[DATA TO USE Boundary: Start]

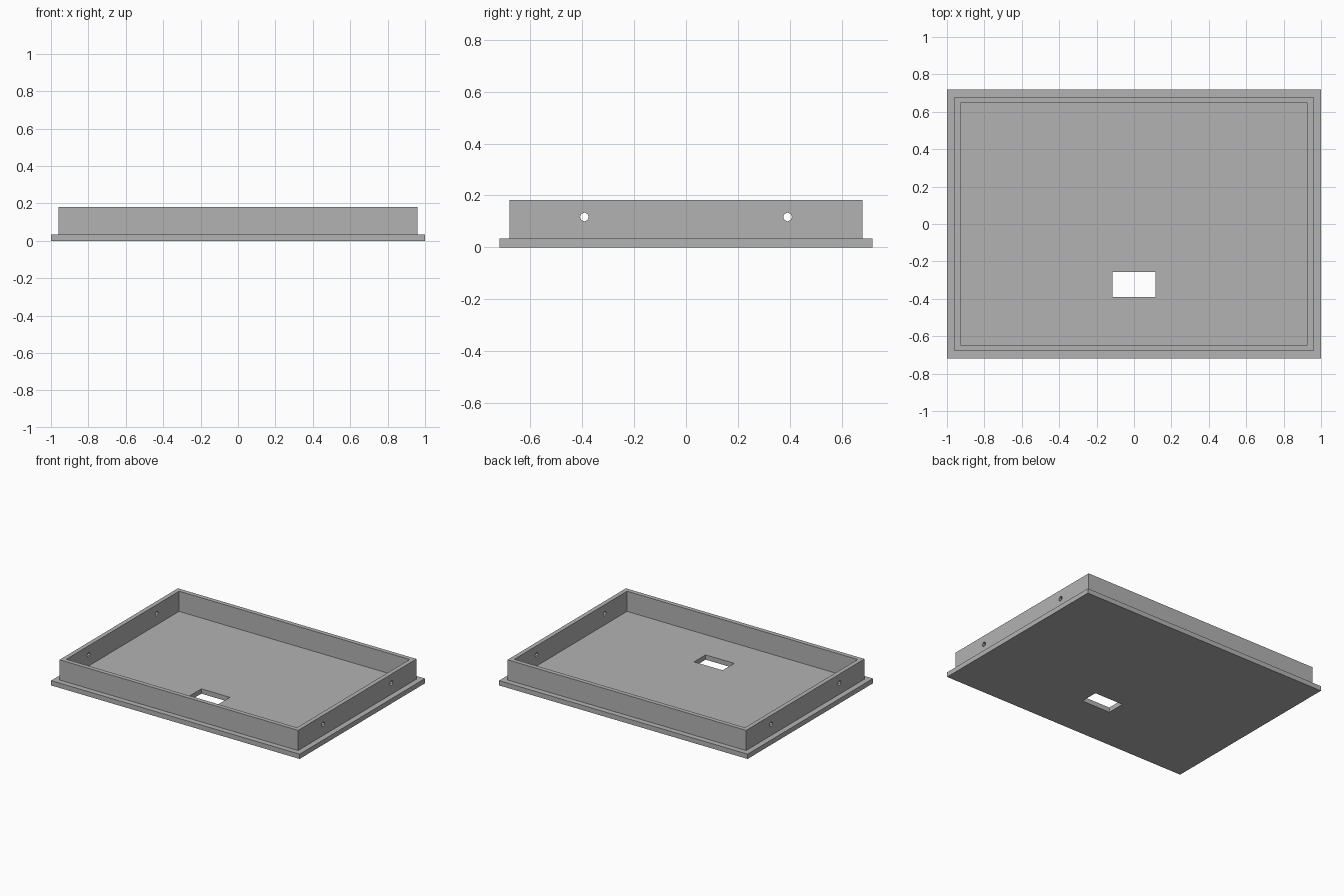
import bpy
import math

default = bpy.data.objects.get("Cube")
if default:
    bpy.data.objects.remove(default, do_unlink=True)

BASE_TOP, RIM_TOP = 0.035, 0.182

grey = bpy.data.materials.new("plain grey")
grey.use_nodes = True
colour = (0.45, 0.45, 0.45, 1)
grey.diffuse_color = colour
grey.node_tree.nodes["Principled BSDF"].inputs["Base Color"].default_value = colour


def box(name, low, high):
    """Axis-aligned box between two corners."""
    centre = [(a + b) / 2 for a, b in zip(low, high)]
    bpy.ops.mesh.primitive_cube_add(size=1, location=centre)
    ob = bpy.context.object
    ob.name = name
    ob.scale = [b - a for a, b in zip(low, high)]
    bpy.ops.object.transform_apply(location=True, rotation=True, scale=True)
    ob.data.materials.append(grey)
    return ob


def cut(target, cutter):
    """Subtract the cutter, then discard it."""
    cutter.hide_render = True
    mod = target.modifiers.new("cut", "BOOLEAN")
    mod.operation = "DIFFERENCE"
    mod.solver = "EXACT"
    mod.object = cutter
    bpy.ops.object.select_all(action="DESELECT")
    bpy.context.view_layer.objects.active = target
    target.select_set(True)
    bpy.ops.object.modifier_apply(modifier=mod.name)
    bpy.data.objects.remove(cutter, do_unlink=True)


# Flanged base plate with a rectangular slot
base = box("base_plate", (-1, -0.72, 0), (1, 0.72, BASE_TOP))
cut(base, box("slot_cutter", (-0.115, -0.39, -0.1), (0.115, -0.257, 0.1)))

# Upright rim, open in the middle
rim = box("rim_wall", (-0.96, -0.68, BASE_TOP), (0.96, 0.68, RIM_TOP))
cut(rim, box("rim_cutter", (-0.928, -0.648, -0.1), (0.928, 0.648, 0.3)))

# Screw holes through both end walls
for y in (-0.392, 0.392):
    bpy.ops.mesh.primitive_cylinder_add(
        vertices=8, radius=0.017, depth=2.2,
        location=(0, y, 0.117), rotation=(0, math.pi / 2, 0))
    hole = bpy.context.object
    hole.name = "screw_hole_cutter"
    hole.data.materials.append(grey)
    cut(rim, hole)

[DATA TO USE Boundary: End]
[DATA TO USE Boundary: Start]

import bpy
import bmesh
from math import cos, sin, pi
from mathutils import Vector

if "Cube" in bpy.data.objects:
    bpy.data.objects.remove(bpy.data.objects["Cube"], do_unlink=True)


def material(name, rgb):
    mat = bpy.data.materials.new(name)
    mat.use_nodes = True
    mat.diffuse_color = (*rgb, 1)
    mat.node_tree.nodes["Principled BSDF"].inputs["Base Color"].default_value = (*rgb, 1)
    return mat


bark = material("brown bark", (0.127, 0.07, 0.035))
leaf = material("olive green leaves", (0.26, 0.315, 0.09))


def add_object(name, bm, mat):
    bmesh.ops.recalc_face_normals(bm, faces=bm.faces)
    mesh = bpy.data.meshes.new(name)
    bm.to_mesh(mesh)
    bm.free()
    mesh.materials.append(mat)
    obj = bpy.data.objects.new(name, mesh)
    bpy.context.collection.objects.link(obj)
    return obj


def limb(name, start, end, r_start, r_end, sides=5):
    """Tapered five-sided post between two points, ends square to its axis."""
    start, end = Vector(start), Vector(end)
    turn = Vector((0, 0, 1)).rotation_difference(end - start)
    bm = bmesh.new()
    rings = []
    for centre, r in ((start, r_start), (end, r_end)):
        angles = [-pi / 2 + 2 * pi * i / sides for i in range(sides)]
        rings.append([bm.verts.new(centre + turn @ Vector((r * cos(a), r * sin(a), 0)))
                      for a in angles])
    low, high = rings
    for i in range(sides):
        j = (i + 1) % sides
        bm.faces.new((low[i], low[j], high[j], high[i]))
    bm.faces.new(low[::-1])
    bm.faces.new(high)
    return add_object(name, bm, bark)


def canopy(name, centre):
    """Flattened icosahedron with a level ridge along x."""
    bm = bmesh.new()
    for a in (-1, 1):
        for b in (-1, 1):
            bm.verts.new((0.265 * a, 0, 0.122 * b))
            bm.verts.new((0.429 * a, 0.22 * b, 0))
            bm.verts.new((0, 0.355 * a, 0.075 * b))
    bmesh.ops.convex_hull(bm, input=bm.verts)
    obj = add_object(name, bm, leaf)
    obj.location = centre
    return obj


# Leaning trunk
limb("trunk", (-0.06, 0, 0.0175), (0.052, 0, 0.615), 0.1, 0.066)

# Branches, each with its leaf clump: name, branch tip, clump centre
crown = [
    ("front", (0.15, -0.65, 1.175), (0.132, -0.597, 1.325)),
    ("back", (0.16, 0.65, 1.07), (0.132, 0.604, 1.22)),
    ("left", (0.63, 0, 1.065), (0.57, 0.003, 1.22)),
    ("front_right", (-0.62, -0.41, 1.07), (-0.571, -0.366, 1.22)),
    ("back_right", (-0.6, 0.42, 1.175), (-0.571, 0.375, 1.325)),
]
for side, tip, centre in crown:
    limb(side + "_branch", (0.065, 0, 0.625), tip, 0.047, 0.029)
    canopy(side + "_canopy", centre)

[DATA TO USE Boundary: End]
[DATA TO USE Boundary: Start]

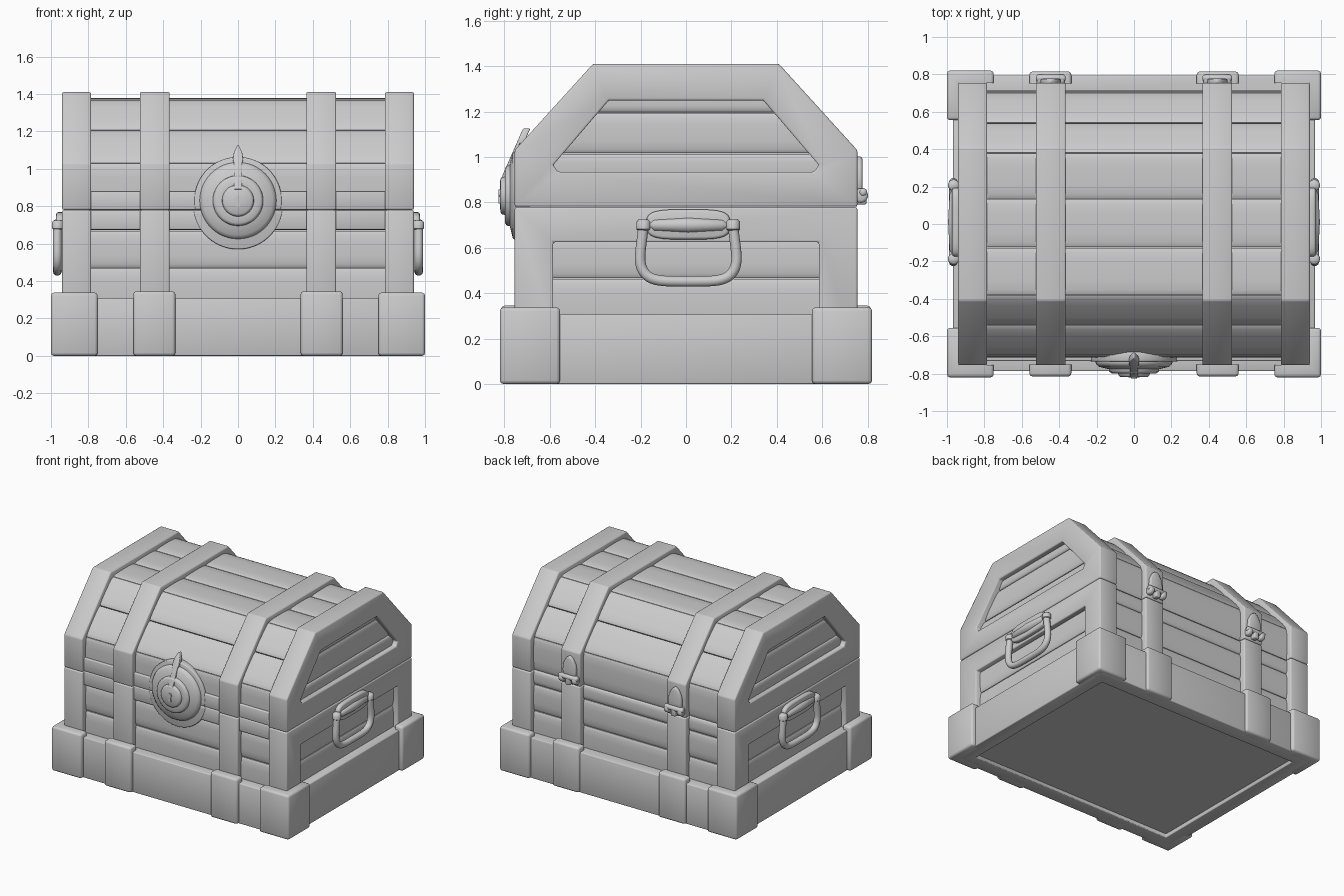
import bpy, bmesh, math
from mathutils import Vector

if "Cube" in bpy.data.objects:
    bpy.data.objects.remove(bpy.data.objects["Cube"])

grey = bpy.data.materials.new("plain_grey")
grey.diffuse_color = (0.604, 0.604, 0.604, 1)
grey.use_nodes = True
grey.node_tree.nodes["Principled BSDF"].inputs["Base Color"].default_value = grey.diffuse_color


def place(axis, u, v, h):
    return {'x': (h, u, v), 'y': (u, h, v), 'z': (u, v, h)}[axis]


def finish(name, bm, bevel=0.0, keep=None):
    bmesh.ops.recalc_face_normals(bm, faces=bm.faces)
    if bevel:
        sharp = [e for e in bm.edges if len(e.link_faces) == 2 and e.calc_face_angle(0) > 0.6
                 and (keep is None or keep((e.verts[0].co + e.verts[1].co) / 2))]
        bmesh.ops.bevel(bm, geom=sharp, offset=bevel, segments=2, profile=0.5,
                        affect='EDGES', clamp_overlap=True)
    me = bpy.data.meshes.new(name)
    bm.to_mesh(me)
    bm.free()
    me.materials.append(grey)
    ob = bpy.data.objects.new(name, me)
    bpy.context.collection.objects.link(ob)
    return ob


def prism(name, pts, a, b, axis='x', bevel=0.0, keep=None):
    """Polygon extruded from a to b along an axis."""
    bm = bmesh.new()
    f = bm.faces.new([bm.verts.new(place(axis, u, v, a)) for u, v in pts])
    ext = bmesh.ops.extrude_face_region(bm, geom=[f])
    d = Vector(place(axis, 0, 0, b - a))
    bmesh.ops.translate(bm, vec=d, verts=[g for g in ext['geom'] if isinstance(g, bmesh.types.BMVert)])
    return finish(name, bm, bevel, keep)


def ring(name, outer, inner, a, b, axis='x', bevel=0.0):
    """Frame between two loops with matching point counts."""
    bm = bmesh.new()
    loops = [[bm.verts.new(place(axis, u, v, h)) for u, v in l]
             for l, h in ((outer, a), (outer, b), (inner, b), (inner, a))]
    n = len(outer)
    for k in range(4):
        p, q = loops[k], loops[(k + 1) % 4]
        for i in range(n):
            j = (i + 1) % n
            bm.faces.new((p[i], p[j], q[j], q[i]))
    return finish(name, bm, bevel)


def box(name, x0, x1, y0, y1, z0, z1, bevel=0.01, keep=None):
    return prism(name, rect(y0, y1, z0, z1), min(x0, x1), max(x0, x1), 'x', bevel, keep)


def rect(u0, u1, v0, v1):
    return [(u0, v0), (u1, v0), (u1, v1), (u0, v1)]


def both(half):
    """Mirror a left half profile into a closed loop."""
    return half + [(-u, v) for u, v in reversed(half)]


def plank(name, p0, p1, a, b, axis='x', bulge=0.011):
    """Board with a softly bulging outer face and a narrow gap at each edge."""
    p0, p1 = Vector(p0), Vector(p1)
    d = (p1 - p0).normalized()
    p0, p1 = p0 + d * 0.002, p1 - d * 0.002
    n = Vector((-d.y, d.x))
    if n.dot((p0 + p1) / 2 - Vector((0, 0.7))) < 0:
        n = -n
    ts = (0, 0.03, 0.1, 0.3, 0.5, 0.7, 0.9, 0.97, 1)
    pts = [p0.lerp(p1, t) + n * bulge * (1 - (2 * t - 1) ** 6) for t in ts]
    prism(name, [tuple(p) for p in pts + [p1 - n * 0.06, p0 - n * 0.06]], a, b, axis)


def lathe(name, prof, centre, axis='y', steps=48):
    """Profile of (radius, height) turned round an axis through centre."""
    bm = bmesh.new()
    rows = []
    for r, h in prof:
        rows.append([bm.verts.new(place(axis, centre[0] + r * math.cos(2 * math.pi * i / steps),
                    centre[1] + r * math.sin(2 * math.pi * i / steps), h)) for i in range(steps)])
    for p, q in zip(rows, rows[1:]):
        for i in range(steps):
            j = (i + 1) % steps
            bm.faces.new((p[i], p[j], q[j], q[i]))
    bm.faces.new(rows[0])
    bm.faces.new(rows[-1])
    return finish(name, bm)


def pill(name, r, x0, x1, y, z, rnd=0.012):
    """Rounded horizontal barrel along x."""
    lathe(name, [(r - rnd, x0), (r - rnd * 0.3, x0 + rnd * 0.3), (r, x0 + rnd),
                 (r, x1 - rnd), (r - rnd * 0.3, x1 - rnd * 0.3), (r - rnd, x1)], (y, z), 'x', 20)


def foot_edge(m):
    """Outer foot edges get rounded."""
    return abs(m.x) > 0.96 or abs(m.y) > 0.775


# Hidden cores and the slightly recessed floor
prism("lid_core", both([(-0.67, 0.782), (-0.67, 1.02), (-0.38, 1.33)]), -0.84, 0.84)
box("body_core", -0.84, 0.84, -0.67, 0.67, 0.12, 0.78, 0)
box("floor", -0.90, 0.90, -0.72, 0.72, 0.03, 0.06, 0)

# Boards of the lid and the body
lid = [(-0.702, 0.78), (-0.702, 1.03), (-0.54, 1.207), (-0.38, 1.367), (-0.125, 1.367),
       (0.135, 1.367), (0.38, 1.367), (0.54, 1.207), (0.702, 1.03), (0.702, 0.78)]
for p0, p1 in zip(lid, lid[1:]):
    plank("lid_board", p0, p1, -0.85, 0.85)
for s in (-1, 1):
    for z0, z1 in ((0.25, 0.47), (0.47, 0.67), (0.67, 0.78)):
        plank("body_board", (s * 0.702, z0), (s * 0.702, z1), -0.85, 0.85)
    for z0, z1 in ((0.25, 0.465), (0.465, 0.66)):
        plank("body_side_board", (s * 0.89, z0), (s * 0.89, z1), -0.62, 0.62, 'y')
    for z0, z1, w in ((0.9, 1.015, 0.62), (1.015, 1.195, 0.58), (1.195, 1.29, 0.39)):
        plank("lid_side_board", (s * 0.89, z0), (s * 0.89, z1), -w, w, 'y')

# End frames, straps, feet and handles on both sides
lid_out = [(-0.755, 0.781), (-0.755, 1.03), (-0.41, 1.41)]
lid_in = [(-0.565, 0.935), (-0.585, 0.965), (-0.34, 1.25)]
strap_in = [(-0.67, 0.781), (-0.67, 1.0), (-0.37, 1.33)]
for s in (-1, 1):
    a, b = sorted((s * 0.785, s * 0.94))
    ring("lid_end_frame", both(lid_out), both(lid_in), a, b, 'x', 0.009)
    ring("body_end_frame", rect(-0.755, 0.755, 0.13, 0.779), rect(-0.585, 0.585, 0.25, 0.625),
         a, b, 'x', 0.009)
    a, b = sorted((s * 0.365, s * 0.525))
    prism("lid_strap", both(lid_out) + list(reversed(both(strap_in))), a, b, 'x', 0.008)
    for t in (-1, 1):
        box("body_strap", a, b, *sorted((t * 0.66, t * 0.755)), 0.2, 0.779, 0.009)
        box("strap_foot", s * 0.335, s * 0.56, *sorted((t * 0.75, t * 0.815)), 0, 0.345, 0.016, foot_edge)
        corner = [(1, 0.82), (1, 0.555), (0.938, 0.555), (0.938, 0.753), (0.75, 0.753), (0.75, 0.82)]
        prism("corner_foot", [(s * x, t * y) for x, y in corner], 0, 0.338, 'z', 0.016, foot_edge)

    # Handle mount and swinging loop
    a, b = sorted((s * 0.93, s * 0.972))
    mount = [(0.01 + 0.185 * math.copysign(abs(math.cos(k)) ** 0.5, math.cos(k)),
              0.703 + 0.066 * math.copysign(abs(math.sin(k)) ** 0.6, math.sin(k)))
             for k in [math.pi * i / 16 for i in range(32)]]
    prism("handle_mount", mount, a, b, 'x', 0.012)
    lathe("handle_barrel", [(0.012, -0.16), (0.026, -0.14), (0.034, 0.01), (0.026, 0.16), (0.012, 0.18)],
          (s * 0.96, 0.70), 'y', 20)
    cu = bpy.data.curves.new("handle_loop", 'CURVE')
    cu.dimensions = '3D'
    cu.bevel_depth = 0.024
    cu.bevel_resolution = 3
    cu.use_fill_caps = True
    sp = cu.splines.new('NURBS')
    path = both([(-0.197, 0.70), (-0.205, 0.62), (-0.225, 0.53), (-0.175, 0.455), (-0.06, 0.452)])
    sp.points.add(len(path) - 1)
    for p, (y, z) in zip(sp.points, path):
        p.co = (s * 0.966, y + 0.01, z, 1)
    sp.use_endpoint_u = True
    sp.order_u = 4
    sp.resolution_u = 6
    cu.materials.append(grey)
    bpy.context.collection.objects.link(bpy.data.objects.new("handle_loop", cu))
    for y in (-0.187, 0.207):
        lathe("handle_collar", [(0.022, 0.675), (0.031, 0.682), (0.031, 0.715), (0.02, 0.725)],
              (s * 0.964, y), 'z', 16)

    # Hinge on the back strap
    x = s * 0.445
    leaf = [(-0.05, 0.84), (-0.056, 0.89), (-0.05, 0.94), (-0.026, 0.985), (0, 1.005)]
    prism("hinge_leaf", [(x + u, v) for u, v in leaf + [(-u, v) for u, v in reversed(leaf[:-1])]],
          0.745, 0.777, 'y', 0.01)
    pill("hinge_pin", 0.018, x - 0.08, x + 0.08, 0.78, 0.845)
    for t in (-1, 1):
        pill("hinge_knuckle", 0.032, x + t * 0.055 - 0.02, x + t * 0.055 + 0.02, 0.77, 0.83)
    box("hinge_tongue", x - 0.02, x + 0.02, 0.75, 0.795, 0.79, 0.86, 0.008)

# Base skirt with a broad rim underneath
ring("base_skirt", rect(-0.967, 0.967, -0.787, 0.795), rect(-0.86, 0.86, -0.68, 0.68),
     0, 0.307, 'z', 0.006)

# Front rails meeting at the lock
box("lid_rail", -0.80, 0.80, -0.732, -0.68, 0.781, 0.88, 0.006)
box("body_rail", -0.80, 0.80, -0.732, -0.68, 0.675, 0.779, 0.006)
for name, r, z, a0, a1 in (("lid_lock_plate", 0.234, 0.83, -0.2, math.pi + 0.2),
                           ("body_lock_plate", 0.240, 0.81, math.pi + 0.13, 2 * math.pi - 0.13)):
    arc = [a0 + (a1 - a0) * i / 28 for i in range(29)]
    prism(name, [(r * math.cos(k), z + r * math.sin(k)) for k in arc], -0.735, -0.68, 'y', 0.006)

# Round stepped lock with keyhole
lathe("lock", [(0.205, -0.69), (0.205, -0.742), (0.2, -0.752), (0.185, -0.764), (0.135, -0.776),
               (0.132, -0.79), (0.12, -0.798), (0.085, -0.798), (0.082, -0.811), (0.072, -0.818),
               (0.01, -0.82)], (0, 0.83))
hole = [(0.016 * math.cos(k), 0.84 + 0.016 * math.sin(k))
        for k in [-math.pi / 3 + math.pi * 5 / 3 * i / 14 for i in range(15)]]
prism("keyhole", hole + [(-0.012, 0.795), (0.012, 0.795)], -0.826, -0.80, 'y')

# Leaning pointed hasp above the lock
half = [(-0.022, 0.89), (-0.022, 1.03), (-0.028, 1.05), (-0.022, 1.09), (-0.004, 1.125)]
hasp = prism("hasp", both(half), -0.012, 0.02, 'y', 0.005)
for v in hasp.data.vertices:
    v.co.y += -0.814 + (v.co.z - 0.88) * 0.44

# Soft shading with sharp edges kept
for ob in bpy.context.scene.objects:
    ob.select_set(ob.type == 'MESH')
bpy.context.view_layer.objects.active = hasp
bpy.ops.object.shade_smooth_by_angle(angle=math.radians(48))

[DATA TO USE Boundary: End]

## REQUIRED ACTION:
Word for word, restate the lines of the listing above starting at the line with "(0.928, 0.648, 0.3)))" and ending at the line with "cut(rim, hole)", and nothing outside them.

## ANSWER TO THIS PROBLEM:
cut(rim, box("rim_cutter", (-0.928, -0.648, -0.1), (0.928, 0.648, 0.3)))

# Screw holes through both end walls
for y in (-0.392, 0.392):
    bpy.ops.mesh.primitive_cylinder_add(
        vertices=8, radius=0.017, depth=2.2,
        location=(0, y, 0.117), rotation=(0, math.pi / 2, 0))
    hole = bpy.context.object
    hole.name = "screw_hole_cutter"
    hole.data.materials.append(grey)
    cut(rim, hole)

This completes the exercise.